The fund that was completed estimated a return of about 9.1% p.a. and a Profitability Index (PI)—otherwise known as Profit Investment Ratio (PIR) or Value Investment Ratio (VIR)—of 1.094. Because the funding project runs for 13 months instead of 12, and there’s a 2% management fee + 5% currency hedge, it is very cumbersome to estimate how much you can expect to receive from the investment by manually calculating based on those percentages. The PI here, thus, is very important because it is a very convenient indicator to tell you how much you can expect to make out of investing in each project. In this particular fund’s case, if I put in 100,000 yen, I should expect to receive 100,000 * 1.094 = 109,400 at the end making a profit of 9,400 yen.
The actual amount I received was 9,302 yen, which isn’t too shabby. For a 13-month period, that would mean the actual return was about 8.58%. However, there’s tax withholding of about 20.4% on the profit so my final take home profit of 7,403 yen was really about 6.83% p.a. Taking this into account, it would make very little sense to invest in funds that offer returns of under 5% given the risk one has to undergo just to get that 3-4% final profit.
Most of my invested funds are placed in the eastern European market with the remaining in other parts of Europe although there are several other options available such as the US, Brazil, Russia, Mexico, Peru, Georgia, and Pakistan markets. I haven’t had much time to go through the prospectuses of the newer funds and assess the risks but I don’t see any urgent need to do so since the eastern European funds are performing decently. Automotive loans, however, aren’t doing as well as forecasted but hopefully I can still get some bit of profit out of it. So far, I’ve only managed to go through a couple of Russia and Peru funds and find them too risky to get my hands on.
All in all, I find Crowdcredit a pretty decent platform so far. Should my opinion change someday, I’ll update here again. So if you’re interested and don’t mind taking the risks, you might want to give Crowdcredit a try since bank interest rates are so disappointing.

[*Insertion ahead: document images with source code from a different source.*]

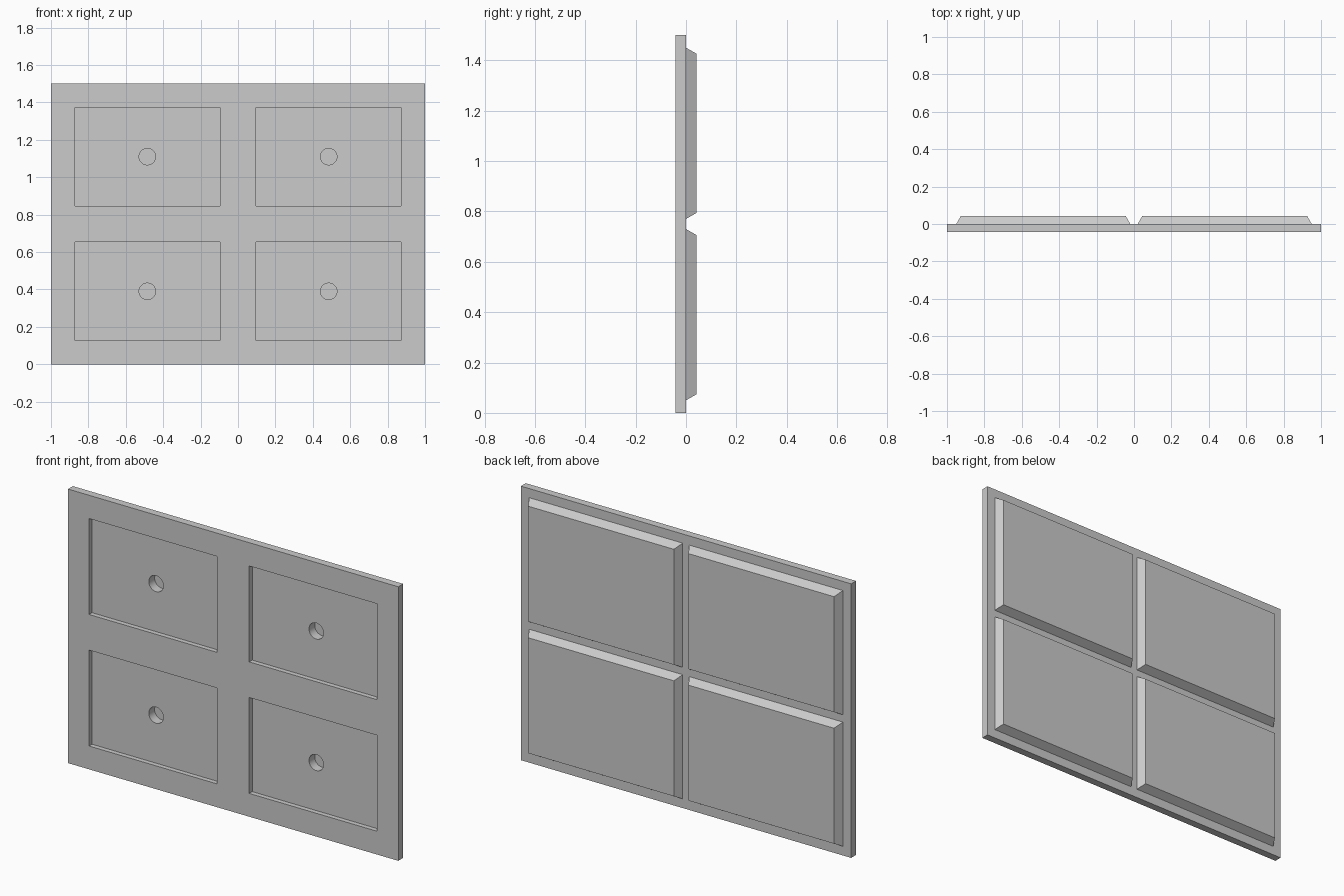
import bpy
import bmesh
from mathutils import Matrix, Vector

cube = bpy.data.objects.get("Cube")
if cube:
    bpy.data.objects.remove(cube, do_unlink=True)

W, H, T = 2.0, 1.5, 0.042        # sheet width, height, thickness
COL_X, ROWS_Z = 0.485, (0.39, 1.11)
POCKET_FLOOR, HOLE_FLOOR = -0.016, 0.034

grey = bpy.data.materials.new("light_grey")
grey.use_nodes = True
colour = (0.6, 0.6, 0.6, 1)
grey.diffuse_color = colour
grey.node_tree.nodes["Principled BSDF"].inputs["Base Color"].default_value = colour


def finish(name, bm):
    bmesh.ops.recalc_face_normals(bm, faces=bm.faces)
    mesh = bpy.data.meshes.new(name)
    bm.to_mesh(mesh)
    bm.free()
    mesh.materials.append(grey)
    obj = bpy.data.objects.new(name, mesh)
    bpy.context.collection.objects.link(obj)
    return obj


def block(name, x, z, w, h, y0, y1, taper=0.0):
    """Box from y0 to y1 whose rear face is drawn in by taper on every side."""
    bm = bmesh.new()
    bmesh.ops.create_cube(bm, size=1)
    for v in bm.verts:
        rear = v.co.y > 0
        t = 2 * taper if rear else 0
        v.co = Vector((x + v.co.x * (w - t), y1 if rear else y0, z + v.co.z * (h - t)))
    return finish(name, bm)


def drill(name, x, z, radius, y0, y1):
    bm = bmesh.new()
    place = Matrix.Translation((x, (y0 + y1) / 2, z)) @ Matrix.Rotation(1.5707963, 4, "X")
    bmesh.ops.create_cone(bm, cap_ends=True, segments=48, radius1=radius,
                          radius2=radius, depth=y1 - y0, matrix=place)
    return finish(name, bm)


def cut(target, cutter):
    cutter.hide_render = True
    mod = target.modifiers.new("cut", "BOOLEAN")
    mod.operation, mod.solver, mod.object = "DIFFERENCE", "EXACT", cutter
    bpy.context.view_layer.objects.active = target
    bpy.ops.object.modifier_apply(modifier=mod.name)


# Backing sheet
sheet = block("sheet", 0, H / 2, W, H, -T, 0)

for row, z in zip(("lower", "upper"), ROWS_Z):
    for side, x in (("right", -COL_X), ("left", COL_X)):
        # Raised panel with sloping edges on the rear
        panel = block(f"{row}_{side}_panel", x, z, 0.93, 0.68, 0, T, 0.024)

        # Rectangular recess in the front, with a blind round hole in its floor
        pocket = block("pocket_cutter", x, z, 0.775, 0.525, -0.1, POCKET_FLOOR)
        hole = drill("hole_cutter", x, z, 0.044, -0.1, HOLE_FLOOR)
        cut(sheet, pocket)
        cut(sheet, hole)
        cut(panel, hole)
        for cutter in (pocket, hole):
            bpy.data.objects.remove(cutter, do_unlink=True)

# Smooth the hole walls, keeping all edges crisp
for obj in [o for o in bpy.data.objects if o.name == "sheet" or o.name.endswith("_panel")]:
    bpy.ops.object.select_all(action="DESELECT")
    obj.select_set(True)
    bpy.context.view_layer.objects.active = obj
    bpy.ops.object.shade_smooth_by_angle(angle=0.52)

One gripe I have about it though, is that for the automotive loan funds, even though the sum I put in is already loaned out and I’m receiving the interest every month, I wasn’t informed how long a loan my investment was used on and the actual interest I should expect to receive. The prospectuses did say it’s for between 8 to 14.5%, but still, I’d prefer to know how much and how long my investment will be locked away for.